When you come from Generation X, there’s only one way to react to the war going between Gen Z and Millennials over skinny jeans.
You shrug, because you don’t really care what they’re wearing anyway. And yet, this doesn’t mean you completely ignore the fashion fracas, either.
As reported by The Guardian recently, young TikTok users have tagged more than 274,000 videos with “no skinny jeans.” That’s just in the last month.
The videos come with some advice from Gen Z to the Millennials who have already filled their closets with skinny jeans: they should cut them into shorts, throw them away or burn them in order to underscore the idea that they have become a bad style decision.
It’s kind of amusing to see this kind of generation gap emerge, and to see a particular cut of everyday denim become its most potent symbol. There’s also something intriguing about how it evolves a more traditional critique of fashion across generations.
In the 1960s and 70s, for instance, to wear bell bottoms was a way of criticizing the conservative, “uptight” aesthetic of Baby Boomers who choose suits and skirts that hung below the knee as a uniform of social conformity. In that case, though, just wearing the bell bottoms served as the critique.

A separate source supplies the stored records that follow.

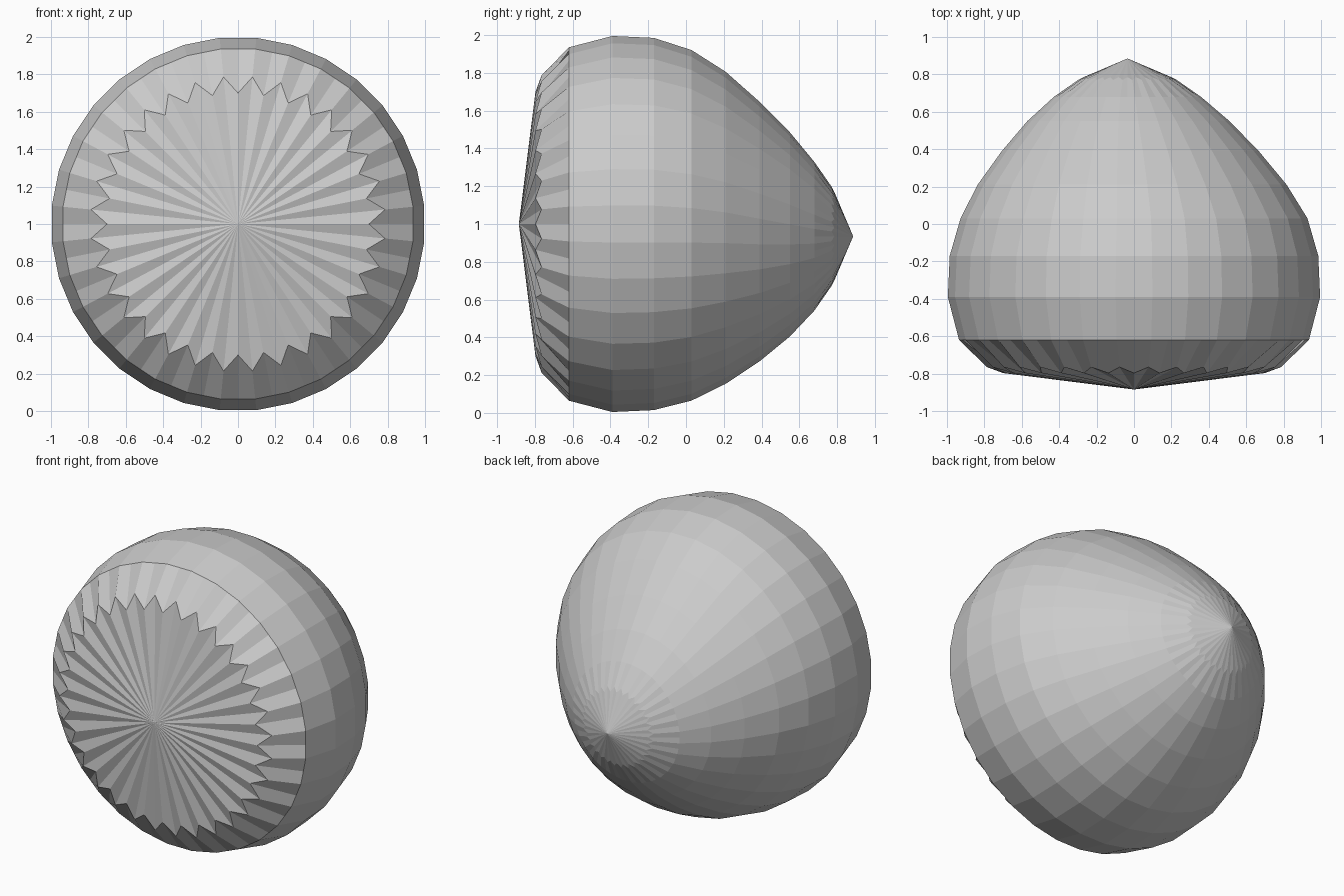
import bpy, bmesh, math

if "Cube" in bpy.data.objects:
    bpy.data.objects.remove(bpy.data.objects["Cube"])

SEG = 32
STEP = math.tau / SEG

grey = bpy.data.materials.new("plain grey")
grey.diffuse_color = (0.6, 0.6, 0.6, 1)
grey.use_nodes = True
grey.node_tree.nodes["Principled BSDF"].inputs["Base Color"].default_value = grey.diffuse_color


def polar(r, y, angle, cx=0.0, cz=1.0):
    return (cx + r * math.cos(angle), y, cz + r * math.sin(angle))


def ring(bm, y, r, cx=0.0, cz=1.0, y_mid=None, r_mid=None):
    """Corner points with a point between each pair; r_mid makes teeth."""
    if r_mid is None:
        r_mid = r * math.cos(STEP / 2)
    if y_mid is None:
        y_mid = y
    verts = []
    for i in range(SEG):
        a = (i - 0.5) * STEP
        verts.append(bm.verts.new(polar(r, y, a, cx, cz)))
        verts.append(bm.verts.new(polar(r_mid, y_mid, a + STEP / 2, cx, cz)))
    return verts


def bridge(bm, a, b):
    n = len(a)
    for i in range(n):
        j = (i + 1) % n
        bm.faces.new((a[i], a[j], b[j], b[i]))


def fan(bm, a, tip):
    t = bm.verts.new(tip)
    for i in range(len(a)):
        bm.faces.new((a[i], a[(i + 1) % len(a)], t))


def finish(bm, name, outward):
    bmesh.ops.recalc_face_normals(bm, faces=bm.faces)
    # open shells: make the tip faces point away from the middle
    bm.faces.ensure_lookup_table()
    if bm.faces[-1].normal.y * outward < 0:
        bmesh.ops.reverse_faces(bm, faces=bm.faces)
    me = bpy.data.meshes.new(name)
    bm.to_mesh(me)
    bm.free()
    me.materials.append(grey)
    ob = bpy.data.objects.new(name, me)
    bpy.context.collection.objects.link(ob)


# Rounded body tapering to an off-centre point: (y, radius, centre x, centre z)
PROFILE = [
    (-0.62, 0.94, 0.0, 1.0),
    (-0.39, 1.0, 0.0, 1.0),
    (-0.17, 0.99, 0.0, 1.0),
    (0.03, 0.932, 0.0, 0.993),
    (0.21, 0.83, -0.01, 0.98),
    (0.39, 0.69, -0.02, 0.96),
    (0.55, 0.543, -0.03, 0.945),
    (0.68, 0.395, -0.035, 0.935),
]
bm = bmesh.new()
rings = [ring(bm, *p) for p in PROFILE]
# Faintly fluted ring just before the point
rings.append(ring(bm, 0.77, 0.265, -0.035, 0.935, y_mid=0.785, r_mid=0.235))
for a, b in zip(rings, rings[1:]):
    bridge(bm, a, b)
fan(bm, rings[-1], (-0.035, 0.885, 0.935))
finish(bm, "body", 1)

# Front cap: toothed bevel around a shallow cone
bm = bmesh.new()
rim = ring(bm, -0.62, 0.94)
teeth = ring(bm, -0.765, 0.79, y_mid=-0.797, r_mid=0.70)
bridge(bm, rim, teeth)
fan(bm, teeth, (0, -0.885, 1.0))
finish(bm, "front_cap", -1)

Today, Gen Z don’t simply want to express their individuality but to disparage their predecessors into getting rid of their existing wardrobe. Fashion has often taken the form of protest, but never before through such a collective act of public shaming.
What’s at issue, in this case, is not so much conformity or conservatism but the same complaint that always seems to get lobbed at Millennials: elitism. Or maybe just a sense of access.
“There has been an increased focus on body inclusivity in fashion in recent years. This chimes with Generation Z’s social activism and calls for greater diversity,” The Guardian article noted. “On TikTok, Gen Z users have advocated for baggy jeans instead of slim-fit – eschewing the prescribed idea that thinness is attainable . . . The skinny v baggy online debate not only exposes a generational divide but other socioeconomic truths, too.”
And you just thought you were just buying jeans that would never have made sense as a pair of overalls.
In some ways this would seem like a logical time to sound the death knell for skinny jeans. With the pandemic dragging on and working from home become a more regular everyday reality, everything in fashion now feels like it needs to be weighed against the comfort of sweats.
This could explain why, according to market research firm Edited, sellouts of men’s relaxed and straight fits were up 15 percent and 13 percent year-over-year. (It’s even higher for women’s jeans).
When you can’t go out to nightclubs, parties or even to a movie theatre, wearing skinny jeans now feels like a wasted effort.
How Skinny Jeans Changed Men’s Fashion
It’s worth pointing out that the Gen Z attack on skinny jeans seems more focused on women — just check out the story on Huffington Post where Millennial-aged women are clapping back with videos of their own. And yet in some ways I feel like skinny jeans have had a bigger impact on men’s fashion overall.
Ever since Hedi Slimane started designing them while at Dior Homme and neo-punks like the Strokes strutted in them on stage, skinny jeans offered an alternative to what was traditionally considered attractive (or even acceptable) in terms of heterosexual masculine style.
Instead of jeans that were largely associated with slumming it or acting like a latter day Paul Bunyon, you could wear denim that actually showed off the work you were putting in on “leg day” at the gym.
Rather than look like a guy whose dress pants were all at the dry cleaners, you finally had jeans that might look good with a sport jacket.
There has always been a risk that the jeans could be too skinny — where sitting down might lead to an embarrassing rip, or people might wonder if you secretly wanted to pull on a pair of tights. Usually, though, I found I was buying jeans that felt more streamlined, that made me feel more athletic than I really was (er, am).
Once there are more occasions or opportunities to venture outside again, I suspect some form of the skinny jean will survive, if only because it gives men (and women) a feeling of putting on something special.
When you look at brands like Uniqlo, Nordstrom or even the Gap, what you see is more of a range between “skinny,” “slim” and “regular,” with “stretch” thrown in for guys who aren’t sure they can squeeze into a particular fit.
Styles like these tend to swing like a pendulum from one extreme to the other before settling somewhere in the middle (just look at the wide ties of the eights compared with the skinny ties of the early Aughts). Gen Z’s style choices will come under the scrutiny of Gen Z before they know it, and will likely be found just as wanting.
The best way forward is really the same as it’s always been: to ignore both peer pressure and the undue pressure from generations young or old. Aim for a cut that complements your outfit. Find a fit that feels good to you, rather than what’s dictated on TikTok. Choose a quality of denim that will last, and perhaps create such a good impression that observers will ask about it. At which point you can give them the skinny on it.